The Financial Accounting Standards Board will meet soon to discern implementation issues associated with its credit losses standard, but consideration of a deferral in the effective date is not on the agenda.

In an upcoming routine meeting, the board has teed up a session to review implementation concerns associated with Accounting Standards Codification Topic 326 on financial instruments, which is the standard taking effect Jan. 1, 2020, for public companies requiring a “current expected credit losses” approach to recognizing loan losses. The board plans to address concerns raised during the most recent meeting of the board’s Transition Resource Group on credit losses, which is fielding and answering technical questions from entities as they prepare to adopt the new accounting.

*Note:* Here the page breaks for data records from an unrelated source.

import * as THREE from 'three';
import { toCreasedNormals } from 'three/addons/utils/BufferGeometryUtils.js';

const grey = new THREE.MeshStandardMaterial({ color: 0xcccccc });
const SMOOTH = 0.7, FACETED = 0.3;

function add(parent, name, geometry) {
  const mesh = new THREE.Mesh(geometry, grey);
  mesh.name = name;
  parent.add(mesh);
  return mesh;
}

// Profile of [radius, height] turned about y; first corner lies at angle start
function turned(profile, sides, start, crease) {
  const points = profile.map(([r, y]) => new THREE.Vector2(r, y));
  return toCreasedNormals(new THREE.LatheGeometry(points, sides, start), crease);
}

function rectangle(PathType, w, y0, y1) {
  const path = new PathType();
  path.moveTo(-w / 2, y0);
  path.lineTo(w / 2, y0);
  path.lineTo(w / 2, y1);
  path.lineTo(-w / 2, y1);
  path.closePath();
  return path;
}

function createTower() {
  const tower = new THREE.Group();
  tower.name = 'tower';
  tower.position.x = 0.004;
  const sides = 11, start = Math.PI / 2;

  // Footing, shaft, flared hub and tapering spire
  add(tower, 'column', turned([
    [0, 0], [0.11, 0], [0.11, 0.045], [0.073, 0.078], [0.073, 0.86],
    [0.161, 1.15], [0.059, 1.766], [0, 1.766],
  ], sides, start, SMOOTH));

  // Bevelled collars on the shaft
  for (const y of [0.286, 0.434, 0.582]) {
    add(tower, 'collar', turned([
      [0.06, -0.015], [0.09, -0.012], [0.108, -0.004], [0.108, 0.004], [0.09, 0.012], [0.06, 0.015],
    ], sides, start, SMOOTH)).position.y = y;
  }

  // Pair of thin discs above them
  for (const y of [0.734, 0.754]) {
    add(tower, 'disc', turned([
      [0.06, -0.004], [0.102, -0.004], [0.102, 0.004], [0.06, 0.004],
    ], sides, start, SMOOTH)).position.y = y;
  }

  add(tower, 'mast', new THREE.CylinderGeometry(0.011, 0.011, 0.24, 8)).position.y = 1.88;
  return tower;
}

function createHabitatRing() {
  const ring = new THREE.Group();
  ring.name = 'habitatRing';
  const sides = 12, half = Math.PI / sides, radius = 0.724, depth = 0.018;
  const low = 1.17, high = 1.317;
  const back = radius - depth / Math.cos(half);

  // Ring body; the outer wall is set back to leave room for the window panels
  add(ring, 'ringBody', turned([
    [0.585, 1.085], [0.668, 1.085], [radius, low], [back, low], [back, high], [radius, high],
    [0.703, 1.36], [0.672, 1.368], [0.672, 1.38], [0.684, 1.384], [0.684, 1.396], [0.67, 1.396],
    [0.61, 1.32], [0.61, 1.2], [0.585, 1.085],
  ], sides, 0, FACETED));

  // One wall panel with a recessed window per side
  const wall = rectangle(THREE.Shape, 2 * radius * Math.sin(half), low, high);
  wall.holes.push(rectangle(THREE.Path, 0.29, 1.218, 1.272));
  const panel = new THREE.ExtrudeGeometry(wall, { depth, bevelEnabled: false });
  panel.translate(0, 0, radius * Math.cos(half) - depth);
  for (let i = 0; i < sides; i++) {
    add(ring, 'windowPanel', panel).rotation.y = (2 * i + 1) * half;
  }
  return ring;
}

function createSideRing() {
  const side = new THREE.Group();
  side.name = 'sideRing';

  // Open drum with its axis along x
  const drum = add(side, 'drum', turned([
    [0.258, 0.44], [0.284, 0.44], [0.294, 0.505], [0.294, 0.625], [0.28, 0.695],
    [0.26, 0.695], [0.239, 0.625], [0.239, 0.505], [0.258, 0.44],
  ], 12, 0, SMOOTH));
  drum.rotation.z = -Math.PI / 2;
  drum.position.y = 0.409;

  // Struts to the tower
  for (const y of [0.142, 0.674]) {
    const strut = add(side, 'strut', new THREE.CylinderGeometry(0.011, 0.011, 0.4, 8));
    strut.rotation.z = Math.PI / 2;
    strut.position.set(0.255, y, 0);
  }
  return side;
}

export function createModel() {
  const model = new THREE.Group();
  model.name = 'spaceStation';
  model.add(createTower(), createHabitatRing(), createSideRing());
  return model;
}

A FASB spokesman said the board “will discuss the feedback received on the issues discussed” at the most recent TRG meeting, where the group addressed extensions and measurement inputs for contractual terms, vintage disclosures for revolving loans, and recoveries. She could not say what activity, if any, may be under way at the FASB to answer increasing calls to delay the effective date of the standard.

The American Bankers Association and the Banking Policy Institute, which represent virtually all major banks in the United States, have called on the U.S. Treasury to intervene on CECL. As banks are refining and testing their CECL models to determine when and in what amounts to recognize loan losses in financial statements, they are growing concerned that the new accounting will produce “procyclicality” in the economy or cause any kind of economic downturn that might occur to snowball.

Bankers say their models indicate the loss reserves in specific portfolios will expand dramatically under the new accounting, which will force banks to take more conservative lending positions with specific borrowers to reduce the losses they must report. That will make loans for certain borrowers harder to get during a downturn, which will push the economy faster into a downward spiral, they say. The financial services sector was hopeful banking regulators would recalibrate regulatory capital requirements to reflect the new accounting, but their response so far is only to propose a phase-in period for the GAAP-based reserve requirements.

Financial institutions have appealed to Treasury to launch a study of the economic effects of CECL and to compel the FASB to delay the effective date pending the outcome of such a study. FASB Chairman Russ Golden acknowledged the call for delay and said he would respond in writing “in due course.”